[Stored records]
════════

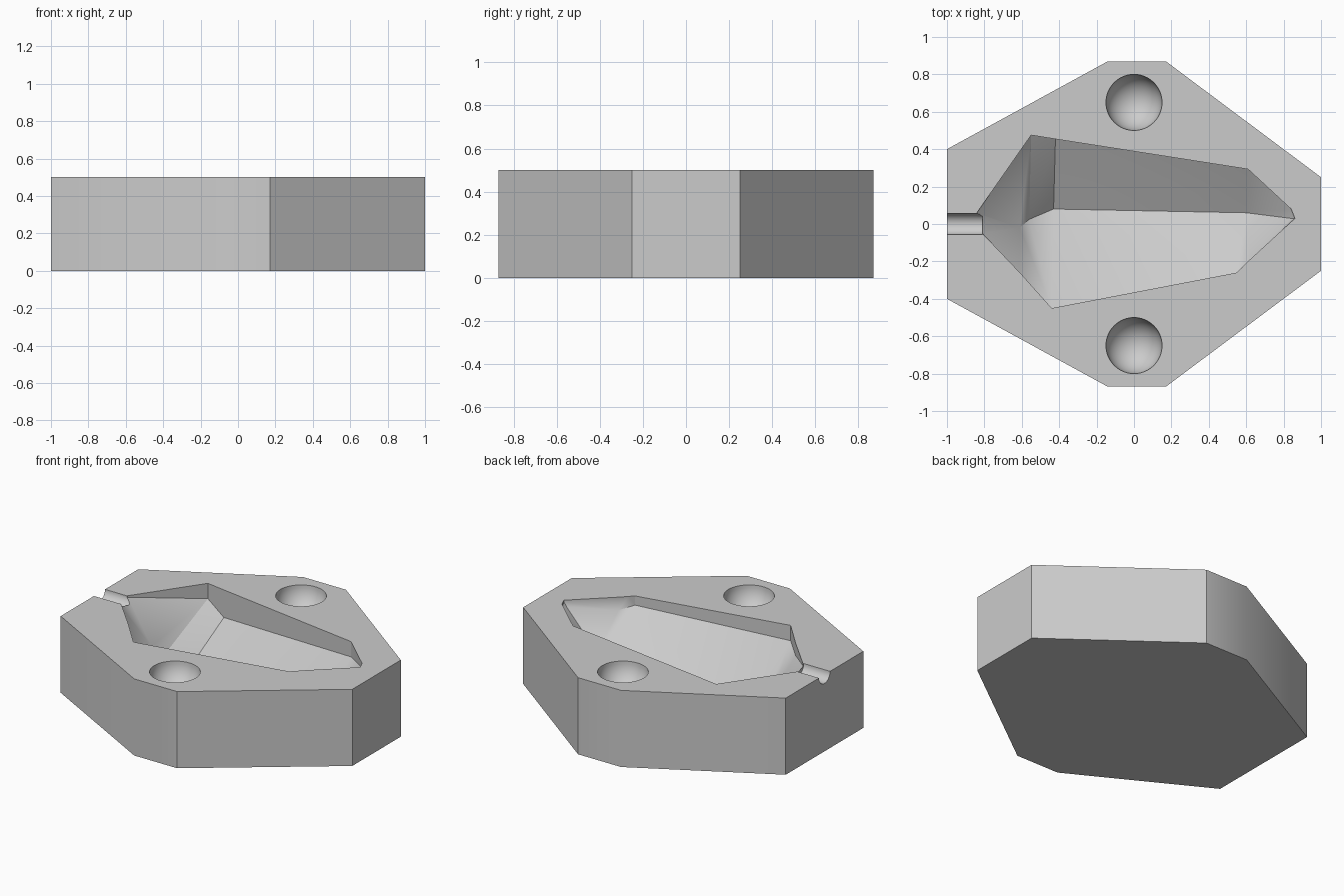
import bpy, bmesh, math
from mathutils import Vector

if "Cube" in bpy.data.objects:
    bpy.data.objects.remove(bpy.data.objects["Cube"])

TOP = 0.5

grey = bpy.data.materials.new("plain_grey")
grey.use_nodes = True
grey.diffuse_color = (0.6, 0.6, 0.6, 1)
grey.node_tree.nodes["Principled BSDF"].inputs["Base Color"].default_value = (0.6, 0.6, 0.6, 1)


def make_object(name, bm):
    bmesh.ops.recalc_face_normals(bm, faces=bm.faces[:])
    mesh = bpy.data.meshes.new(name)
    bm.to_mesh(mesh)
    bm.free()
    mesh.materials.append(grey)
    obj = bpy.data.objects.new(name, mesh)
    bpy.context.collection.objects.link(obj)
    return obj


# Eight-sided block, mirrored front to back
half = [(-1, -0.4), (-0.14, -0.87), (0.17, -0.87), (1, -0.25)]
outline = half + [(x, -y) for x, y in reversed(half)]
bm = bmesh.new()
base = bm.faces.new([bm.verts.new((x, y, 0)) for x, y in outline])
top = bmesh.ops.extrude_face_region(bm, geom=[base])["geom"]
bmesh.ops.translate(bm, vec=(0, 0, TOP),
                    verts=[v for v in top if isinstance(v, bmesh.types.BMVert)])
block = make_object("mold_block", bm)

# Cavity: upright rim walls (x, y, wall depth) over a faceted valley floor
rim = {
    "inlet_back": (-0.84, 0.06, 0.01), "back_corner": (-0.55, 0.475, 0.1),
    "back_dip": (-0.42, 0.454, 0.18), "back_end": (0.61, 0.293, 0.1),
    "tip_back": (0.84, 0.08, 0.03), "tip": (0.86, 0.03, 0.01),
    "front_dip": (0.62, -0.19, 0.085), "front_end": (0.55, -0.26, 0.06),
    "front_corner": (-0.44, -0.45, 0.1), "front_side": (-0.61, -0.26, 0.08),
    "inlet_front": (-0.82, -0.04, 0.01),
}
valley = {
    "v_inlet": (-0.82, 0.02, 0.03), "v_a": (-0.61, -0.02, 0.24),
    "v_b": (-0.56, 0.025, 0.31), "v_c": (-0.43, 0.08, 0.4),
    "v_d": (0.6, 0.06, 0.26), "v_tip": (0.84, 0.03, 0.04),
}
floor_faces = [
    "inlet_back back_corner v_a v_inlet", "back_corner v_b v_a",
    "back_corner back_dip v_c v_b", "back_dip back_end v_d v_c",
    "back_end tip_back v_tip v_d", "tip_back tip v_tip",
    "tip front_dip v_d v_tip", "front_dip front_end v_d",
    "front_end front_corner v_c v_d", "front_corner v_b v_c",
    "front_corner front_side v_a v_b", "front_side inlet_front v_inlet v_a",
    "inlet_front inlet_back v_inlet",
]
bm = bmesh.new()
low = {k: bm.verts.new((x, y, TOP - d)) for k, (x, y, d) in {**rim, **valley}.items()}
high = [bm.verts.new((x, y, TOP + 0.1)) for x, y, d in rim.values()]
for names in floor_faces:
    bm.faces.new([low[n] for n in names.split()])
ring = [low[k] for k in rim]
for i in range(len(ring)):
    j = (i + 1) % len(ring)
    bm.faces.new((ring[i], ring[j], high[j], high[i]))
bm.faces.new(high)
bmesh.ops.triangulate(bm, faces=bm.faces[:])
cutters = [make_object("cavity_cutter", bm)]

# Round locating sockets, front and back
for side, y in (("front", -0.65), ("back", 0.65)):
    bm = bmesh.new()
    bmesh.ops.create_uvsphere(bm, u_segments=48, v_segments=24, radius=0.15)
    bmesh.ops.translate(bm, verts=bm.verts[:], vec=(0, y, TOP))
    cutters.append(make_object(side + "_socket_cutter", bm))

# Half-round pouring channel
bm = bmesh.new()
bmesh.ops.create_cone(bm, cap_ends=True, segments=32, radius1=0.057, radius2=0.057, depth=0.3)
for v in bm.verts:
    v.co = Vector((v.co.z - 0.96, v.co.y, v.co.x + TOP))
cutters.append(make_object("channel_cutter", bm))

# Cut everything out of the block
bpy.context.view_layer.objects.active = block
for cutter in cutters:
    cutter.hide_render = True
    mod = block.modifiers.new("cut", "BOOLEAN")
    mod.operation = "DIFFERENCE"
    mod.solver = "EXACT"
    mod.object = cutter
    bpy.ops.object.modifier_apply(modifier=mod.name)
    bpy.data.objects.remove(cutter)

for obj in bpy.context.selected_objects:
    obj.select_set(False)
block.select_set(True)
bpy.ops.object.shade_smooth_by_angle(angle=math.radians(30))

════════

→ **YOUR GOAL**
A count is needed of the lines in the entries that contain "depth". Supply only that number.

→ **COMPLETED EXERCISE**
2